Working line by line, output the entries below exactly as they appear.

──────── Provided records

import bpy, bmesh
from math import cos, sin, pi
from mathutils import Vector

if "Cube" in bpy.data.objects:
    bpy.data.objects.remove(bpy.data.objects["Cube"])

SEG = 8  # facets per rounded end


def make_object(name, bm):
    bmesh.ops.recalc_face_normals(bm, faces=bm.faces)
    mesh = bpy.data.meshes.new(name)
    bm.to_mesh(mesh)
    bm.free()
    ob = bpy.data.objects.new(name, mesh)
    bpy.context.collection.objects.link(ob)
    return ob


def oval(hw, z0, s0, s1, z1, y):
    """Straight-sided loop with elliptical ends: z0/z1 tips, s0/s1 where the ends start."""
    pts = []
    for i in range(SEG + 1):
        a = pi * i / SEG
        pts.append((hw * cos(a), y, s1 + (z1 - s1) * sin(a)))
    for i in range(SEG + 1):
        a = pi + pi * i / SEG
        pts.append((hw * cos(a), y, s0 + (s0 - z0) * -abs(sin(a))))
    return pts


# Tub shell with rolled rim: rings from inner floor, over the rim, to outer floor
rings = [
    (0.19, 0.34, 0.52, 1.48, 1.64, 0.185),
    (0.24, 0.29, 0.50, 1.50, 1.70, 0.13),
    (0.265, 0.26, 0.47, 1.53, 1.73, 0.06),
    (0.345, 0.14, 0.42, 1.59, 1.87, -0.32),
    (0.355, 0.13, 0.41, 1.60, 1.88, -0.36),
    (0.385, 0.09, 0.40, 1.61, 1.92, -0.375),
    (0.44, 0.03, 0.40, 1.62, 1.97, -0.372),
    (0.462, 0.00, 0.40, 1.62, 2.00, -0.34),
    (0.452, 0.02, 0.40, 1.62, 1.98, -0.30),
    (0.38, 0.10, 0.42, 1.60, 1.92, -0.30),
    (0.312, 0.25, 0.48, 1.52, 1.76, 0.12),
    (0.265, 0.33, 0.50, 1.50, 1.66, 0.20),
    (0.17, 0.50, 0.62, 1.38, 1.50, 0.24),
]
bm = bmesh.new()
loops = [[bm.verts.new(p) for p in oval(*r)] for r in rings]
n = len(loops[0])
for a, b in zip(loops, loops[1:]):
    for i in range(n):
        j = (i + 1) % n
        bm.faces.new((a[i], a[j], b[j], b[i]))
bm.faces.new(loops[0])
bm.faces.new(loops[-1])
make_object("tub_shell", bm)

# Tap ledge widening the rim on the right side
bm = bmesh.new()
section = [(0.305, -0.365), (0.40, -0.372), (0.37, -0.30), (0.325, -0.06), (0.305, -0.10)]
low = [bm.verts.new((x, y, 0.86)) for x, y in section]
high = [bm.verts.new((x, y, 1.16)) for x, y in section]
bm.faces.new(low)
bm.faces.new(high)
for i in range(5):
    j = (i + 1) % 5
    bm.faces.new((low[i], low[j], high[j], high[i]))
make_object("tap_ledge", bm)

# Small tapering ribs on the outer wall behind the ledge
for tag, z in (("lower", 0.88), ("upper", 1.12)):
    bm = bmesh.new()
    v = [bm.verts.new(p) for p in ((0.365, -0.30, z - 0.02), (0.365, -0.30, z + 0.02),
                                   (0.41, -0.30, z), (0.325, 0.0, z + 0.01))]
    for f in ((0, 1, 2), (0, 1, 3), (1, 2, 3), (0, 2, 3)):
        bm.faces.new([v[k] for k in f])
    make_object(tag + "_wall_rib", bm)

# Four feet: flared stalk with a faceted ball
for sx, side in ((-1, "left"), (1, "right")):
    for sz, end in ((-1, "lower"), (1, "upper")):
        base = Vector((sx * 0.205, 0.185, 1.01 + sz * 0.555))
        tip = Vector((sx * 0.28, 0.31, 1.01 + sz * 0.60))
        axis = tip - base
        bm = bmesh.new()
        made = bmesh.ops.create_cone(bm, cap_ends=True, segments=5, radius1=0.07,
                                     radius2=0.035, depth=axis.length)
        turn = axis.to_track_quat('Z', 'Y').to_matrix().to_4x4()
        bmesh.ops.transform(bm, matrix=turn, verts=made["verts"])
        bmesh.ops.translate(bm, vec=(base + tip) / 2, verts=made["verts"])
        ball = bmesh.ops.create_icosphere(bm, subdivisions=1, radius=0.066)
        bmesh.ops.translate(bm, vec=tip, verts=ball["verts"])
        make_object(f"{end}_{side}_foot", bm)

────────────────

[Output of the exercise]:
import bpy, bmesh
from math import cos, sin, pi
from mathutils import Vector

if "Cube" in bpy.data.objects:
    bpy.data.objects.remove(bpy.data.objects["Cube"])

SEG = 8  # facets per rounded end


def make_object(name, bm):
    bmesh.ops.recalc_face_normals(bm, faces=bm.faces)
    mesh = bpy.data.meshes.new(name)
    bm.to_mesh(mesh)
    bm.free()
    ob = bpy.data.objects.new(name, mesh)
    bpy.context.collection.objects.link(ob)
    return ob


def oval(hw, z0, s0, s1, z1, y):
    """Straight-sided loop with elliptical ends: z0/z1 tips, s0/s1 where the ends start."""
    pts = []
    for i in range(SEG + 1):
        a = pi * i / SEG
        pts.append((hw * cos(a), y, s1 + (z1 - s1) * sin(a)))
    for i in range(SEG + 1):
        a = pi + pi * i / SEG
        pts.append((hw * cos(a), y, s0 + (s0 - z0) * -abs(sin(a))))
    return pts


# Tub shell with rolled rim: rings from inner floor, over the rim, to outer floor
rings = [
    (0.19, 0.34, 0.52, 1.48, 1.64, 0.185),
    (0.24, 0.29, 0.50, 1.50, 1.70, 0.13),
    (0.265, 0.26, 0.47, 1.53, 1.73, 0.06),
    (0.345, 0.14, 0.42, 1.59, 1.87, -0.32),
    (0.355, 0.13, 0.41, 1.60, 1.88, -0.36),
    (0.385, 0.09, 0.40, 1.61, 1.92, -0.375),
    (0.44, 0.03, 0.40, 1.62, 1.97, -0.372),
    (0.462, 0.00, 0.40, 1.62, 2.00, -0.34),
    (0.452, 0.02, 0.40, 1.62, 1.98, -0.30),
    (0.38, 0.10, 0.42, 1.60, 1.92, -0.30),
    (0.312, 0.25, 0.48, 1.52, 1.76, 0.12),
    (0.265, 0.33, 0.50, 1.50, 1.66, 0.20),
    (0.17, 0.50, 0.62, 1.38, 1.50, 0.24),
]
bm = bmesh.new()
loops = [[bm.verts.new(p) for p in oval(*r)] for r in rings]
n = len(loops[0])
for a, b in zip(loops, loops[1:]):
    for i in range(n):
        j = (i + 1) % n
        bm.faces.new((a[i], a[j], b[j], b[i]))
bm.faces.new(loops[0])
bm.faces.new(loops[-1])
make_object("tub_shell", bm)

# Tap ledge widening the rim on the right side
bm = bmesh.new()
section = [(0.305, -0.365), (0.40, -0.372), (0.37, -0.30), (0.325, -0.06), (0.305, -0.10)]
low = [bm.verts.new((x, y, 0.86)) for x, y in section]
high = [bm.verts.new((x, y, 1.16)) for x, y in section]
bm.faces.new(low)
bm.faces.new(high)
for i in range(5):
    j = (i + 1) % 5
    bm.faces.new((low[i], low[j], high[j], high[i]))
make_object("tap_ledge", bm)

# Small tapering ribs on the outer wall behind the ledge
for tag, z in (("lower", 0.88), ("upper", 1.12)):
    bm = bmesh.new()
    v = [bm.verts.new(p) for p in ((0.365, -0.30, z - 0.02), (0.365, -0.30, z + 0.02),
                                   (0.41, -0.30, z), (0.325, 0.0, z + 0.01))]
    for f in ((0, 1, 2), (0, 1, 3), (1, 2, 3), (0, 2, 3)):
        bm.faces.new([v[k] for k in f])
    make_object(tag + "_wall_rib", bm)

# Four feet: flared stalk with a faceted ball
for sx, side in ((-1, "left"), (1, "right")):
    for sz, end in ((-1, "lower"), (1, "upper")):
        base = Vector((sx * 0.205, 0.185, 1.01 + sz * 0.555))
        tip = Vector((sx * 0.28, 0.31, 1.01 + sz * 0.60))
        axis = tip - base
        bm = bmesh.new()
        made = bmesh.ops.create_cone(bm, cap_ends=True, segments=5, radius1=0.07,
                                     radius2=0.035, depth=axis.length)
        turn = axis.to_track_quat('Z', 'Y').to_matrix().to_4x4()
        bmesh.ops.transform(bm, matrix=turn, verts=made["verts"])
        bmesh.ops.translate(bm, vec=(base + tip) / 2, verts=made["verts"])
        ball = bmesh.ops.create_icosphere(bm, subdivisions=1, radius=0.066)
        bmesh.ops.translate(bm, vec=tip, verts=ball["verts"])
        make_object(f"{end}_{side}_foot", bm)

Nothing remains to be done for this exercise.